Plain-text document sources
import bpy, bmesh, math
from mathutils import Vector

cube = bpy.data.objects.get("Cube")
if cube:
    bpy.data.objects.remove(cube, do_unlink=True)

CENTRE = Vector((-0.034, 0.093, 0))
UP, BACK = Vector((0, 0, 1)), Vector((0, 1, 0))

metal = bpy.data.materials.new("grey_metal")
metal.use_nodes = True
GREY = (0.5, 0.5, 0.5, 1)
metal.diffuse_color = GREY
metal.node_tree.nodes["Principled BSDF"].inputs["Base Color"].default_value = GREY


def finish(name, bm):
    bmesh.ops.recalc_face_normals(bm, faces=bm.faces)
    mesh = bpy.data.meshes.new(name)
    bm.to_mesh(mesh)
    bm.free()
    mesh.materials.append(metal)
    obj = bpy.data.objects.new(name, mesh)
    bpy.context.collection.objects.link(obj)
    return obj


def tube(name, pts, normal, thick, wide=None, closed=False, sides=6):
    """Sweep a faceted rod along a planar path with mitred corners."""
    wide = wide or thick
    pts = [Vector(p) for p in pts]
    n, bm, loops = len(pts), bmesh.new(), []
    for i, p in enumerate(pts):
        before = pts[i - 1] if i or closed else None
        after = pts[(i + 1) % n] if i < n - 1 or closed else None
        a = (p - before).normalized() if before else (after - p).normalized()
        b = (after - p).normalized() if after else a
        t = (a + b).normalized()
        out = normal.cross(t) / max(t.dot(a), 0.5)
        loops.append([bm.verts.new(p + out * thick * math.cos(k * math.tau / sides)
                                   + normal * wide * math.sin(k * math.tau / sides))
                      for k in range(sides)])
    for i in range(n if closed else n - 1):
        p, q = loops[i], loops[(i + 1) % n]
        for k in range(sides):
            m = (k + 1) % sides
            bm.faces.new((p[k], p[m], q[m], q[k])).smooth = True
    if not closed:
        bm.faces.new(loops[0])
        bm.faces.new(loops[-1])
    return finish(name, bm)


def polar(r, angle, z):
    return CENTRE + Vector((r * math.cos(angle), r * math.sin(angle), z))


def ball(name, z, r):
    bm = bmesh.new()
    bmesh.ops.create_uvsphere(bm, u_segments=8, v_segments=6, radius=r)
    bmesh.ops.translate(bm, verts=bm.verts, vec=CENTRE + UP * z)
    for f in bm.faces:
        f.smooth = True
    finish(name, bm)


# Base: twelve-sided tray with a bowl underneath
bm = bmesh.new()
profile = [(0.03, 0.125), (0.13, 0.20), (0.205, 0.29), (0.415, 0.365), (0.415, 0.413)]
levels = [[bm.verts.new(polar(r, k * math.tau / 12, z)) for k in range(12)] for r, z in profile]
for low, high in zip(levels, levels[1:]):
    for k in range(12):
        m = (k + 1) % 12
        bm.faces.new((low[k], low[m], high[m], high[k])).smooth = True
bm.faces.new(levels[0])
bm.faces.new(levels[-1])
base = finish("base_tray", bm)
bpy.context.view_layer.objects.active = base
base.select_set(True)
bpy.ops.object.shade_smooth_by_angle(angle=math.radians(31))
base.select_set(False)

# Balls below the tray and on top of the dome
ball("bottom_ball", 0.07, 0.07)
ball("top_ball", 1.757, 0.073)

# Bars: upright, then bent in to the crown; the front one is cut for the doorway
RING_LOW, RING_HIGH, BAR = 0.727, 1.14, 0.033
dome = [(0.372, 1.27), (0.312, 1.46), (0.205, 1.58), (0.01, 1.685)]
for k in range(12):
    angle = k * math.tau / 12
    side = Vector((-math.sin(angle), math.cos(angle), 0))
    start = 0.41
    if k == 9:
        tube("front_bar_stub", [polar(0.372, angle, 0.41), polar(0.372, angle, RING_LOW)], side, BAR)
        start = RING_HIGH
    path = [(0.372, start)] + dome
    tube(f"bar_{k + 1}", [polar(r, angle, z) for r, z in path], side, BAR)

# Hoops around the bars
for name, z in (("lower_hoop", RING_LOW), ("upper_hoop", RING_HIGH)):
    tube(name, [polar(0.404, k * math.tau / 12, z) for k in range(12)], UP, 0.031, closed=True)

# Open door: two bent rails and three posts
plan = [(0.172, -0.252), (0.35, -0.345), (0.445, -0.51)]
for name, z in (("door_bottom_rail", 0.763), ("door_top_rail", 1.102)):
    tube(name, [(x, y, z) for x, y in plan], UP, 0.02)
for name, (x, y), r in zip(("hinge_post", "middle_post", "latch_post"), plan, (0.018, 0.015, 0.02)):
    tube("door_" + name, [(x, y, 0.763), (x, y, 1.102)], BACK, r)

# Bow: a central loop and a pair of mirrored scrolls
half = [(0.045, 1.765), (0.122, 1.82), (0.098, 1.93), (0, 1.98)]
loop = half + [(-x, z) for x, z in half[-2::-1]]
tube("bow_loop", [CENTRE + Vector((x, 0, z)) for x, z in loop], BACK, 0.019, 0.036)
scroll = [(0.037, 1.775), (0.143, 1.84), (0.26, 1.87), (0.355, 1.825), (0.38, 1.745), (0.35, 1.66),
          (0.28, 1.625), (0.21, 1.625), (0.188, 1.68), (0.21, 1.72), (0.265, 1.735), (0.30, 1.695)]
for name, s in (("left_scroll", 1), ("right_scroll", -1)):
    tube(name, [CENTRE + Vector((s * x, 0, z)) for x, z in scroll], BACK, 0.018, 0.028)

§ **Required action**:
Looking at the entries above, count each line that includes the string "append" and give only the total.

§ **Answer to the exercise**:
2